** Work instruction **
Give again, word for word, every line below from the one that has "face.material_index = rule(face)" through the one that has "bpy.context.collection.objects.link(obj)", both included, and no others.

[[ Dataset, beginning ]]

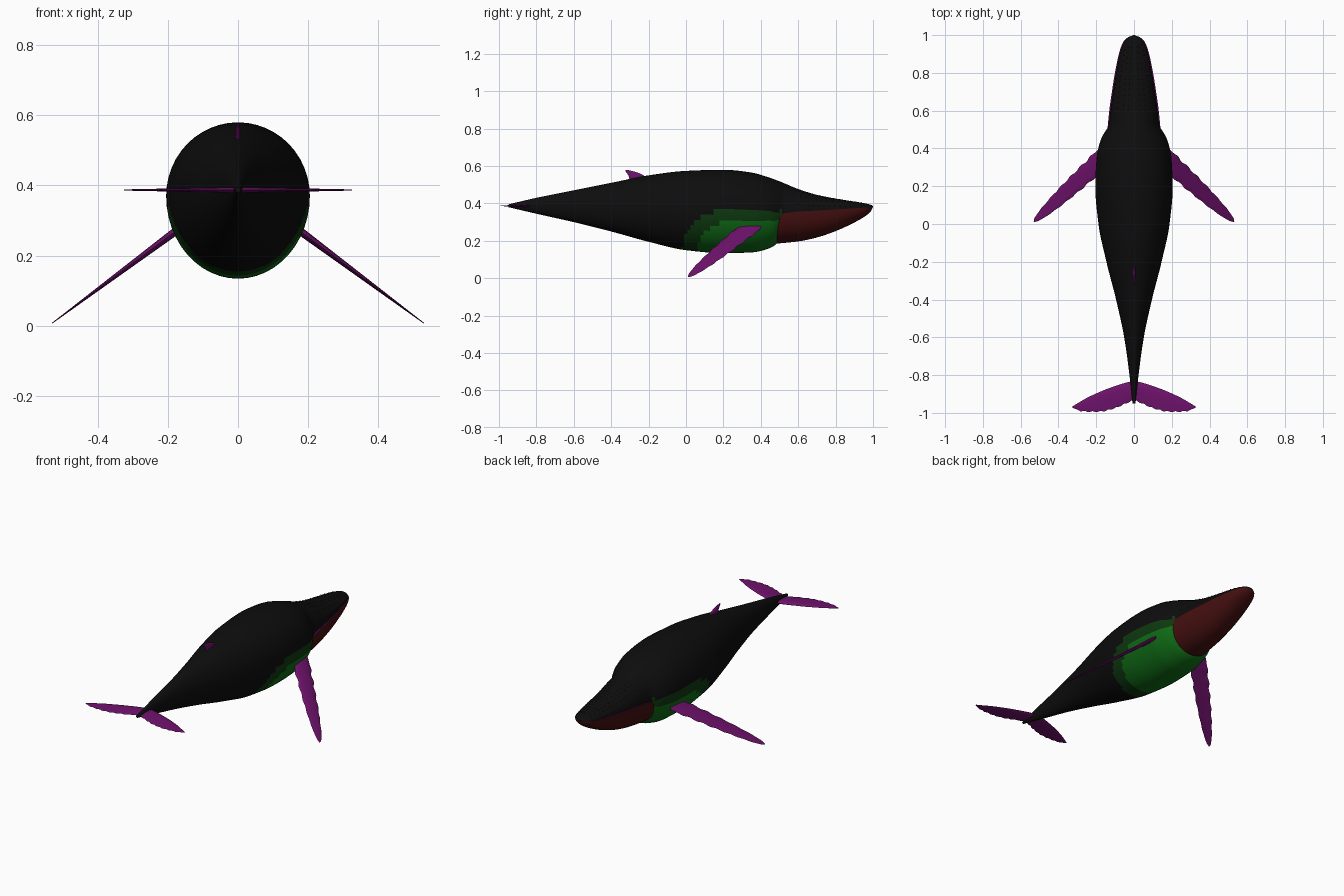
import bpy, bmesh, math
from mathutils import Matrix, Vector

cube = bpy.data.objects.get("Cube")
if cube:
    bpy.data.objects.remove(cube, do_unlink=True)


def material(name, r, g, b):
    mat = bpy.data.materials.new(name)
    mat.use_nodes = True
    mat.diffuse_color = (r, g, b, 1)
    shader = mat.node_tree.nodes["Principled BSDF"]
    shader.inputs["Base Color"].default_value = (r, g, b, 1)
    shader.inputs["Roughness"].default_value = 0.8
    return mat


BLACK = material("skin black", 0.004, 0.004, 0.004)
DARK_GREEN = material("flank dark green", 0.004, 0.04, 0.005)
GREEN = material("belly green", 0.005, 0.15, 0.008)
RED = material("jaw dark red", 0.06, 0.005, 0.005)
PURPLE = material("fin purple", 0.16, 0.006, 0.15)


def finish(bm, name, mats, rule=None):
    """Turn a bmesh into a smooth shaded object, colouring faces by rule."""
    bmesh.ops.recalc_face_normals(bm, faces=bm.faces)
    bm.normal_update()
    if rule:
        for face in bm.faces:
            face.material_index = rule(face)
    mesh = bpy.data.meshes.new(name)
    bm.to_mesh(mesh)
    bm.free()
    for mat in mats:
        mesh.materials.append(mat)
    obj = bpy.data.objects.new(name, mesh)
    bpy.context.collection.objects.link(obj)
    bpy.ops.object.select_all(action='DESELECT')
    obj.select_set(True)
    bpy.context.view_layer.objects.active = obj
    bpy.ops.object.shade_smooth_by_angle(angle=math.radians(40))
    return obj


def loft(rings):
    """Skin a list of closed rings and cap both ends."""
    bm = bmesh.new()
    rows = [[bm.verts.new(p) for p in ring] for ring in rings]
    for a, b in zip(rows, rows[1:]):
        for i in range(len(a)):
            j = (i + 1) % len(a)
            bm.faces.new((a[i], a[j], b[j], b[i]))
    bm.faces.new(rows[0])
    bm.faces.new(rows[-1][::-1])
    return bm


def sample(table, y):
    """Smooth interpolation of a station table, without overshoot."""
    y = min(max(y, table[0][0]), table[-1][0])
    k = max(i for i in range(len(table) - 1) if table[i][0] <= y)

    def slope(i, c):
        if i == 0 or i == len(table) - 1:
            i = min(max(i, 1), len(table) - 1)
            return (table[i][c] - table[i - 1][c]) / (table[i][0] - table[i - 1][0])
        p, q, r = table[i - 1], table[i], table[i + 1]
        a, b = (q[c] - p[c]) / (q[0] - p[0]), (r[c] - q[c]) / (r[0] - q[0])
        return 2 * a * b / (a + b) if a * b > 0 else 0

    p, q = table[k], table[k + 1]
    h = q[0] - p[0]
    t = (y - p[0]) / h
    return [p[c] + (q[c] - p[c]) * t * t * (3 - 2 * t)
            + h * t * (1 - t) * (slope(k, c) * (1 - t) - slope(k + 1, c) * t)
            for c in range(1, len(p))]


def stations(start, end, count):
    """Even spacing that tightens toward the rounded end."""
    return [start + (end - start) * math.sin(math.pi / 2 * (i / count)) for i in range(count + 1)]


def section(y, width, top, mid, low, sides=48):
    ring = []
    for i in range(sides):
        a = 2 * math.pi * i / sides
        s = math.sin(a)
        ring.append((width * math.cos(a), y, mid + s * (top - mid if s > 0 else mid - low)))
    return ring


# Body with upper head: y, half width, top, widest height, bottom
BODY = [(-.95, .008, .395, .387, .38), (-.8, .024, .43, .387, .345), (-.6, .052, .47, .387, .3),
        (-.4, .095, .51, .38, .25), (-.2, .146, .55, .375, .195), (0, .188, .574, .37, .15),
        (.2, .205, .58, .37, .134), (.35, .198, .565, .365, .138), (.44, .178, .54, .36, .158),
        (.49, .153, .522, .35, .19), (.52, .134, .51, .348, .3), (.6, .125, .477, .355, .33),
        (.7, .111, .446, .36, .34), (.8, .095, .426, .366, .35), (.9, .075, .41, .372, .358),
        (.96, .054, .4, .376, .365), (.99, .028, .392, .38, .372), (1, .002, .385, .383, .381)]


def skin_colour(face):
    c = face.calc_center_median()

    def under(front, length, base, rise):
        u = max(0, (front - c.y) / length)
        return u < 1 and c.y < 0.51 and c.z < base + rise * math.sqrt(1 - u * u)

    if under(0.25, 0.19, 0.14, 0.165):
        return 2
    return 1 if under(0.2, 0.22, 0.16, 0.2) else 0


body_rings = [section(y, *sample(BODY, y)) for y in stations(-0.95, 1, 150)]
finish(loft(body_rings), "body", [BLACK, DARK_GREEN, GREEN], skin_colour)

# Lower jaw: y, half width, lip height, bottom
JAW = [(.485, .142, .342, .185), (.6, .131, .357, .197), (.7, .117, .362, .218), (.8, .101, .368, .252),
       (.9, .08, .374, .298), (.96, .059, .378, .333), (.99, .03, .381, .36), (.998, .003, .383, .38)]
jaw_rings = []
for y in stations(0.485, 0.998, 40):
    width, lip, low = sample(JAW, y)
    arc = [math.pi * i / 24 for i in range(25)]
    jaw_rings.append([(width * math.cos(a), y, lip - (lip - low) * math.sin(a) ** 0.9) for a in arc])
finish(loft(jaw_rings), "lower_jaw", [RED, PURPLE],
       lambda f: 1 if f.normal.z > 0.9 else 0)

# Bumps on the snout
def bumps(name, mat, angles):
    bm = bmesh.new()
    for row in range(13):
        y = 0.6 + row * 0.028
        width, top, mid, low = sample(BODY, y)
        for k, degrees in enumerate(angles):
            a = math.radians(degrees)
            shift = 0.014 * (k % 2)
            width, top, mid, low = sample(BODY, y + shift)
            for side in (-1, 1):
                spot = Vector((side * width * math.cos(a), y + shift,
                               mid + (top - mid) * math.sin(a)))
                bmesh.ops.create_icosphere(bm, subdivisions=1, radius=0.0035,
                                           matrix=Matrix.Translation(spot))
    finish(bm, name, [mat])


bumps("snout_bumps", RED, (18, 45, 62))
bumps("crown_bumps", DARK_GREEN, (76,))


# Flippers: thin tapered blades with wavy edges, sloping down and back
def flipper(name, side):
    root, tip = Vector((.18, .335)), Vector((.53, .012))
    across = Vector((.71, .70))
    rings = []
    for i in range(-4, 41):
        t = i / 40
        u = max(t, 0)
        half = 0.05 * (1 - 0.25 * u) * math.sqrt(max(1 - u ** 3, 0.002))
        wave = 0.005 * math.sin(u * 40) * (1 - u)
        centre = root.lerp(tip, t)
        ring = []
        for k in range(12):
            a = math.pi * k / 6
            p = centre + across * (math.cos(a) * (half + wave))
            z = 0.268 - 0.745 * (p.x - 0.18) + 0.014 * (1 - 0.9 * u) * math.sin(a)
            ring.append((side * p.x, p.y, max(z, 0)))
        rings.append(ring)
    finish(loft(rings), name, [PURPLE])


# Tail flukes: distance out, leading edge, trailing edge
FLUKE = [(0, -.83, -.93), (.05, -.842, -.953), (.1, -.858, -.974), (.15, -.876, -.988), (.2, -.897, -.994),
         (.25, -.921, -.993), (.3, -.95, -.985), (.325, -.965, -.97)]


def fluke(name, side):
    rings = []
    for i in range(41):
        x = 0.325 * i / 40
        lead, trail = sample(FLUKE, x)
        trail += 0.003 * math.sin(x * 150)
        thick = 0.012 * (1 - 0.8 * x / 0.325)
        arc = [math.pi * k / 6 for k in range(12)]
        rings.append([(side * x, (lead + trail) / 2 + (lead - trail) / 2 * math.cos(a),
                       0.387 + thick * math.sin(a) * (0.6 + 0.4 * math.cos(a))) for a in arc])
    finish(loft(rings), name, [PURPLE])


for label, side in (("left", 1), ("right", -1)):
    flipper(label + "_flipper", side)
    fluke(label + "_tail_fluke", side)

# Hooked dorsal fin: height, front edge, back edge, half thickness
DORSAL = [(.52, -.2, -.3, .008), (.55, -.225, -.308, .007), (.562, -.25, -.316, .006),
          (.572, -.282, -.324, .004), (.578, -.308, -.322, .001)]
dorsal_rings = []
for front_z in DORSAL:
    z, front, back, thick = front_z
    arc = [math.pi * k / 6 for k in range(12)]
    dorsal_rings.append([(thick * math.sin(a), (front + back) / 2 + (front - back) / 2 * math.cos(a), z)
                         for a in arc])
finish(loft(dorsal_rings), "dorsal_fin", [PURPLE])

[[ Dataset, end ]]

** Answer space **
            face.material_index = rule(face)
    mesh = bpy.data.meshes.new(name)
    bm.to_mesh(mesh)
    bm.free()
    for mat in mats:
        mesh.materials.append(mat)
    obj = bpy.data.objects.new(name, mesh)
    bpy.context.collection.objects.link(obj)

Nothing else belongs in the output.